::: ENTRIES SHOWN

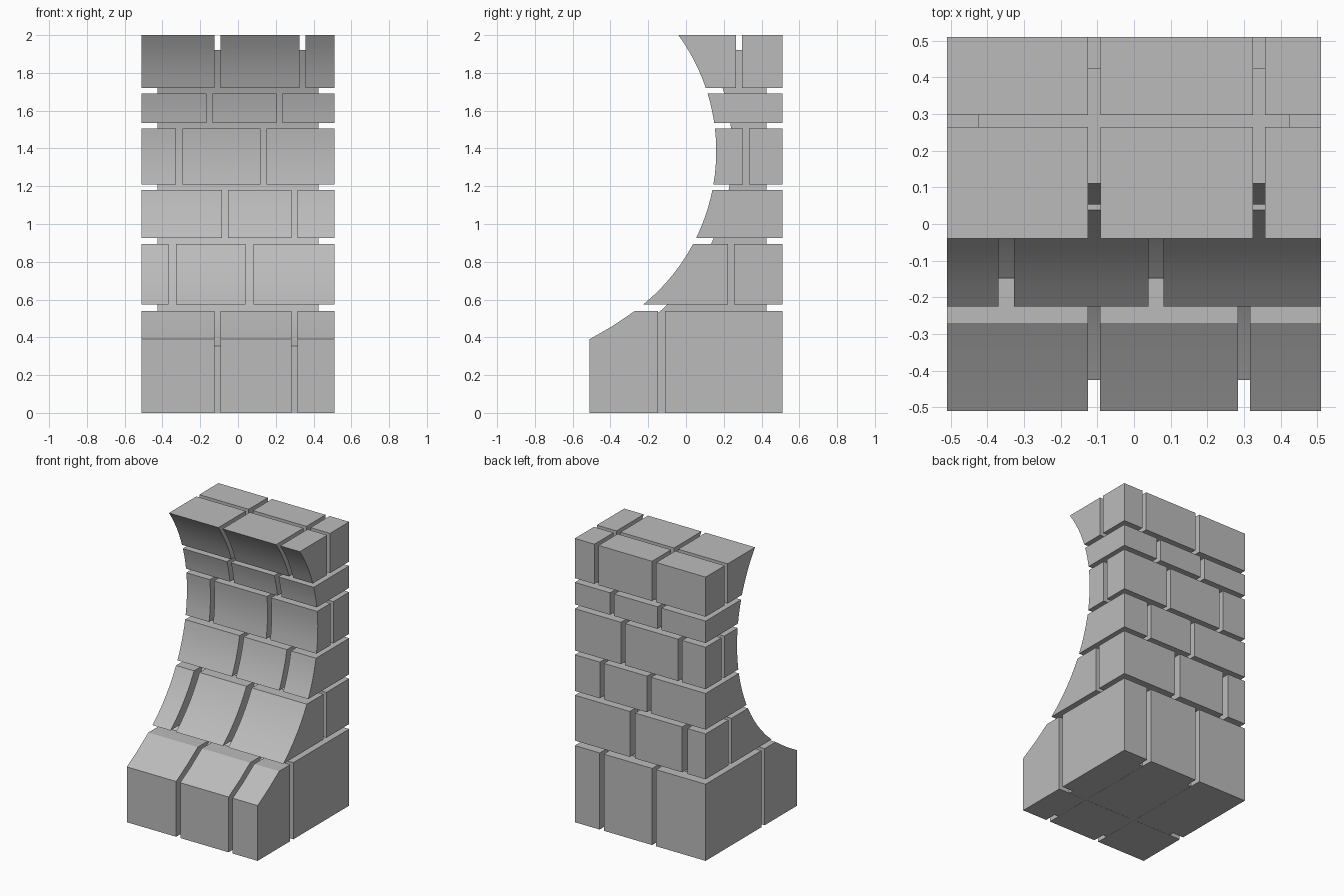
import bpy, bmesh
from math import sqrt, radians

cube = bpy.data.objects.get("Cube")
if cube:
    bpy.data.objects.remove(cube, do_unlink=True)

GREY = (0.5, 0.5, 0.5, 1)
stone = bpy.data.materials.new("grey stone")
stone.use_nodes = True
stone.diffuse_color = GREY
stone.node_tree.nodes["Principled BSDF"].inputs["Base Color"].default_value = GREY

HALF = 0.51                 # half of the width and depth
DEPTH = 0.085               # depth of the mortar joints
CY, CZ, RADIUS = -0.885, 1.385, 1.045   # scooped front arc


def arc_y(z, r=RADIUS):
    return CY + sqrt(r * r - (z - CZ) ** 2)


def arc(z0, z1, steps, r=RADIUS):
    """Points (y, z) along the scooped front, going up."""
    zs = [z0 + (z1 - z0) * i / steps for i in range(steps + 1)]
    return [(arc_y(z, r), z) for z in zs]


def prism(name, profile, x0, x1):
    """Extrude a closed (y, z) profile from x0 to x1."""
    bm = bmesh.new()
    face = bm.faces.new([bm.verts.new((x0, y, z)) for y, z in profile])
    ext = bmesh.ops.extrude_face_region(bm, geom=[face])
    moved = [v for v in ext["geom"] if isinstance(v, bmesh.types.BMVert)]
    bmesh.ops.translate(bm, verts=moved, vec=(x1 - x0, 0, 0))
    bmesh.ops.recalc_face_normals(bm, faces=bm.faces)
    mesh = bpy.data.meshes.new(name)
    bm.to_mesh(mesh)
    bm.free()
    mesh.materials.append(stone)
    obj = bpy.data.objects.new(name, mesh)
    bpy.context.collection.objects.link(obj)
    parts.append(obj)


def spans(joints):
    """Brick intervals left between the joints."""
    edges = [-HALF] + [e for joint in joints for e in joint] + [HALF]
    return list(zip(edges[::2], edges[1::2]))


parts = []

# Courses: bottom, top, joints across the width, joints across the depth
courses = [
    (0.0, 0.54, [(-0.125, -0.093), (0.284, 0.316)], [(-0.147, -0.112)]),
    (0.575, 0.895, [(-0.369, -0.327), (0.039, 0.081)], [(0.223, 0.255)]),
    (0.925, 1.18, [(-0.085, -0.053), (0.283, 0.315)], []),
    (1.21, 1.505, [(-0.327, -0.295), (0.118, 0.15)], [(0.302, 0.334)]),
    (1.535, 1.69, [(-0.167, -0.135), (0.203, 0.235)], []),
    (1.72, 2.0, [(-0.125, -0.092), (0.325, 0.357)], [(0.265, 0.297)]),
]

for row, (z0, z1, x_joints, y_joints) in enumerate(courses, 1):
    for col, (x0, x1) in enumerate(spans(x_joints), 1):
        for depth, (y0, y1) in enumerate(spans(y_joints)):
            if depth:
                front, kind = [(y0, z0), (y0, z1)], "back"
            elif row == 1:
                # base course: upright face, then the foot of the scoop
                front = [(-HALF, 0), (-HALF, 0.39), (-0.39, 0.459), (arc_y(z1), z1)]
                kind = "front"
            else:
                front, kind = arc(z0, z1, 6), "front"
            prism(f"course_{row}_{kind}_brick_{col}",
                  front + [(y1, z1), (y1, z0)], x0, x1)

# Recessed mortar core
inner = HALF - DEPTH
core_r = RADIUS + DEPTH
foot = CZ - sqrt(core_r ** 2 - (-inner - CY) ** 2)
prism("mortar_core",
      [(-inner, 0.001)] + arc(foot, 1.92, 24, core_r) + [(inner, 1.92), (inner, 0.001)],
      -inner, inner)

# Smooth the scoop while keeping the brick edges sharp
bpy.ops.object.select_all(action="DESELECT")
for obj in parts:
    obj.select_set(True)
bpy.context.view_layer.objects.active = parts[0]
bpy.ops.object.shade_smooth_by_angle(angle=radians(25))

::::::

### EXERCISE OBJECTIVE
Where pictures appear in the records, leave them out; output everything else exactly.

### THE ANSWER
import bpy, bmesh
from math import sqrt, radians

cube = bpy.data.objects.get("Cube")
if cube:
    bpy.data.objects.remove(cube, do_unlink=True)

GREY = (0.5, 0.5, 0.5, 1)
stone = bpy.data.materials.new("grey stone")
stone.use_nodes = True
stone.diffuse_color = GREY
stone.node_tree.nodes["Principled BSDF"].inputs["Base Color"].default_value = GREY

HALF = 0.51                 # half of the width and depth
DEPTH = 0.085               # depth of the mortar joints
CY, CZ, RADIUS = -0.885, 1.385, 1.045   # scooped front arc


def arc_y(z, r=RADIUS):
    return CY + sqrt(r * r - (z - CZ) ** 2)


def arc(z0, z1, steps, r=RADIUS):
    """Points (y, z) along the scooped front, going up."""
    zs = [z0 + (z1 - z0) * i / steps for i in range(steps + 1)]
    return [(arc_y(z, r), z) for z in zs]


def prism(name, profile, x0, x1):
    """Extrude a closed (y, z) profile from x0 to x1."""
    bm = bmesh.new()
    face = bm.faces.new([bm.verts.new((x0, y, z)) for y, z in profile])
    ext = bmesh.ops.extrude_face_region(bm, geom=[face])
    moved = [v for v in ext["geom"] if isinstance(v, bmesh.types.BMVert)]
    bmesh.ops.translate(bm, verts=moved, vec=(x1 - x0, 0, 0))
    bmesh.ops.recalc_face_normals(bm, faces=bm.faces)
    mesh = bpy.data.meshes.new(name)
    bm.to_mesh(mesh)
    bm.free()
    mesh.materials.append(stone)
    obj = bpy.data.objects.new(name, mesh)
    bpy.context.collection.objects.link(obj)
    parts.append(obj)


def spans(joints):
    """Brick intervals left between the joints."""
    edges = [-HALF] + [e for joint in joints for e in joint] + [HALF]
    return list(zip(edges[::2], edges[1::2]))


parts = []

# Courses: bottom, top, joints across the width, joints across the depth
courses = [
    (0.0, 0.54, [(-0.125, -0.093), (0.284, 0.316)], [(-0.147, -0.112)]),
    (0.575, 0.895, [(-0.369, -0.327), (0.039, 0.081)], [(0.223, 0.255)]),
    (0.925, 1.18, [(-0.085, -0.053), (0.283, 0.315)], []),
    (1.21, 1.505, [(-0.327, -0.295), (0.118, 0.15)], [(0.302, 0.334)]),
    (1.535, 1.69, [(-0.167, -0.135), (0.203, 0.235)], []),
    (1.72, 2.0, [(-0.125, -0.092), (0.325, 0.357)], [(0.265, 0.297)]),
]

for row, (z0, z1, x_joints, y_joints) in enumerate(courses, 1):
    for col, (x0, x1) in enumerate(spans(x_joints), 1):
        for depth, (y0, y1) in enumerate(spans(y_joints)):
            if depth:
                front, kind = [(y0, z0), (y0, z1)], "back"
            elif row == 1:
                # base course: upright face, then the foot of the scoop
                front = [(-HALF, 0), (-HALF, 0.39), (-0.39, 0.459), (arc_y(z1), z1)]
                kind = "front"
            else:
                front, kind = arc(z0, z1, 6), "front"
            prism(f"course_{row}_{kind}_brick_{col}",
                  front + [(y1, z1), (y1, z0)], x0, x1)

# Recessed mortar core
inner = HALF - DEPTH
core_r = RADIUS + DEPTH
foot = CZ - sqrt(core_r ** 2 - (-inner - CY) ** 2)
prism("mortar_core",
      [(-inner, 0.001)] + arc(foot, 1.92, 24, core_r) + [(inner, 1.92), (inner, 0.001)],
      -inner, inner)

# Smooth the scoop while keeping the brick edges sharp
bpy.ops.object.select_all(action="DESELECT")
for obj in parts:
    obj.select_set(True)
bpy.context.view_layer.objects.active = parts[0]
bpy.ops.object.shade_smooth_by_angle(angle=radians(25))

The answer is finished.